UPDATE: A ruling by Brazil’s National Judiciary Council (CNJ) now means all notaries public (cartórios) throughout Brazil must “celebrate same-sex civil marriage”; those refusing to grant the marriage licences can be reported to the relevant state judiciary, who can take action against these individuals.
The State of Rio High Court, the Justiça, last week approved so-called “direct authorisation” of same-sex civil marriages, making Rio one of eleven states which have approved gay marriage in Brazil, including São Paulo and the Federal District.
However, there is uncertainty over whether judges in certain areas of Rio state, particularly in the capital itself, will give permission to such marriages.

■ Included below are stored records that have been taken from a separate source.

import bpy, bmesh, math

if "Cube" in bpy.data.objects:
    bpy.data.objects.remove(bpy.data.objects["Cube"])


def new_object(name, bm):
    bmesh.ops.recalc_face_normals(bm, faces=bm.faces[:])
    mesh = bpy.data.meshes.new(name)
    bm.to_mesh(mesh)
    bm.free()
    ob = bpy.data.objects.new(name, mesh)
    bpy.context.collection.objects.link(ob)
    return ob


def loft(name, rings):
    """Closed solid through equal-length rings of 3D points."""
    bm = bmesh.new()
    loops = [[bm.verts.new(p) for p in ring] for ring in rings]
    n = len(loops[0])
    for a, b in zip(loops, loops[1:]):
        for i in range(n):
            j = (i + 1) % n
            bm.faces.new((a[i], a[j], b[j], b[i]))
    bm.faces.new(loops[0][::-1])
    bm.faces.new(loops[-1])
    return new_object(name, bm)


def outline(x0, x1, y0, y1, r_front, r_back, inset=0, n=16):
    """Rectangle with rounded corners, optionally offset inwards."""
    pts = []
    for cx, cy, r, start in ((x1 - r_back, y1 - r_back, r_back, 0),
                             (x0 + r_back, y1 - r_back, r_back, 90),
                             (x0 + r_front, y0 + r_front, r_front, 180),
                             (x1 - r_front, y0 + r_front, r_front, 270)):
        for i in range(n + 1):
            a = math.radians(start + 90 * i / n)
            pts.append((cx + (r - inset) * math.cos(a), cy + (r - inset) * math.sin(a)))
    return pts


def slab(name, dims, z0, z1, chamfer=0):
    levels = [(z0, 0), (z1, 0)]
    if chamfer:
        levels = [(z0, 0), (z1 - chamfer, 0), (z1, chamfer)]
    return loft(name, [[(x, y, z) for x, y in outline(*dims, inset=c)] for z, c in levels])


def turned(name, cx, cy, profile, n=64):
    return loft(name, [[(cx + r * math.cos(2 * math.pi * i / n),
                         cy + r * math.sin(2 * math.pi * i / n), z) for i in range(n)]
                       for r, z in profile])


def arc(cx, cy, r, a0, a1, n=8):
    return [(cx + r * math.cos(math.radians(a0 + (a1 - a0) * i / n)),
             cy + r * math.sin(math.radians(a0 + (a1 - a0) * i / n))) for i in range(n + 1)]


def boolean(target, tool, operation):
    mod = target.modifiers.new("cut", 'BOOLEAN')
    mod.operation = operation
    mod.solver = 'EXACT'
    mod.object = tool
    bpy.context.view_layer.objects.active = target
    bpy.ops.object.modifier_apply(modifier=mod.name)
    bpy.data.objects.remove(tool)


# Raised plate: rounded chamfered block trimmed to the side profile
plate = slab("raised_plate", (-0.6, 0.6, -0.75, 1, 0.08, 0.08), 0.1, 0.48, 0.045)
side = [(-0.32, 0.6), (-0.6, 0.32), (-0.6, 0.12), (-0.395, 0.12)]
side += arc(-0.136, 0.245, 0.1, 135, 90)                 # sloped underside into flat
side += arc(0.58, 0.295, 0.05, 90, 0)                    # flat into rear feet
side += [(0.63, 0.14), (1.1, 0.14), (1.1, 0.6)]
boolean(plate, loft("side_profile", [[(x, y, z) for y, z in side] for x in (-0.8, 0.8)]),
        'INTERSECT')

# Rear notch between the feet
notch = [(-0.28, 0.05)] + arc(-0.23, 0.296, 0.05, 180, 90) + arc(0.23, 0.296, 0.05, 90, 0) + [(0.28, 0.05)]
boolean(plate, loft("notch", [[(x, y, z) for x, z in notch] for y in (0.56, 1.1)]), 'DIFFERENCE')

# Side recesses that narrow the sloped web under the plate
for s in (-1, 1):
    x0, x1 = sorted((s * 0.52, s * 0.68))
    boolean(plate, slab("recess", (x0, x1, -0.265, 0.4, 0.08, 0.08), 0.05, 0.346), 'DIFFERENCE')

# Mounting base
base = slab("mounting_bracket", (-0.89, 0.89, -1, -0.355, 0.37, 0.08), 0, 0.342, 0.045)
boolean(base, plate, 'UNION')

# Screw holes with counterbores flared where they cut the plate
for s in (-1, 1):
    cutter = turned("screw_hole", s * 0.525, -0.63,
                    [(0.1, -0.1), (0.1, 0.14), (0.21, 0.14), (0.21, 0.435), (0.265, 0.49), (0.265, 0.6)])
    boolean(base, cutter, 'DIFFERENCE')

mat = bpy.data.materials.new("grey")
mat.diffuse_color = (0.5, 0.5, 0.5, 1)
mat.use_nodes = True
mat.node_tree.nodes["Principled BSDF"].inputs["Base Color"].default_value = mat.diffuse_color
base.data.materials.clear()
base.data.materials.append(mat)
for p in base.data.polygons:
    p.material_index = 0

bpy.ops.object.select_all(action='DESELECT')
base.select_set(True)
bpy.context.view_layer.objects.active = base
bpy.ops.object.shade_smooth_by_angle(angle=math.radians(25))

Judge Valmir de Oliveira Silva, Magistrate General of Rio State High Court, who presided over the change, told Agência Brasil news agency that the revision was now in force, and that same-sex couples would no longer need to first have a stable union (união estável) to convert to a civil marriage, which is already possible.
While notaries public (cartórios) across the state should now allow same-sex couples to apply for civil marriages, the state will likely see divisions over which judges authorise them: in Rio city itself, judges have argued against such authorisations.
However judges in other districts, such as São Gonçalo, Petrópolis and Teresópolis, are said to be in favour, and notaries public would probably no longer have to submit each request to the judge, in line with general practice with heterosexual marriages. If no challenge to the marriage is made within fifteen days of publication, the couple is considered married.
Previous calls from Brazil’s Supreme Court for judges to allow stable unions to be converted into civil marriages have been disputed by Rio judges, citing the Constitution’s definition of marriage as between a man and a woman; those in favour, however, point to clauses in the Constitution on equality before the law.
Cláudio Nascimento, coordinator of the state’s Rio Sem Homofobia (Rio Without Homophobia) program, described the approval as “a step forward that we should celebrate.” But others slammed the fact that marriage licences would depend on the local judge’s take on the law, meaning clients in one area of Rio would be successful, whereas others would be refused – simply based on address.
However, others have condemned the move – either from an anti-gay marriage point of view, or from more militant gay activists, such as deputy Jean Wyllys, who attacked the decision as one of “absurd inequality,” which had “missed a historic opportunity” to grant true equality to those members of the LGBT community who want to enter into a civil marriage.
Read the full article on The Rio Times website.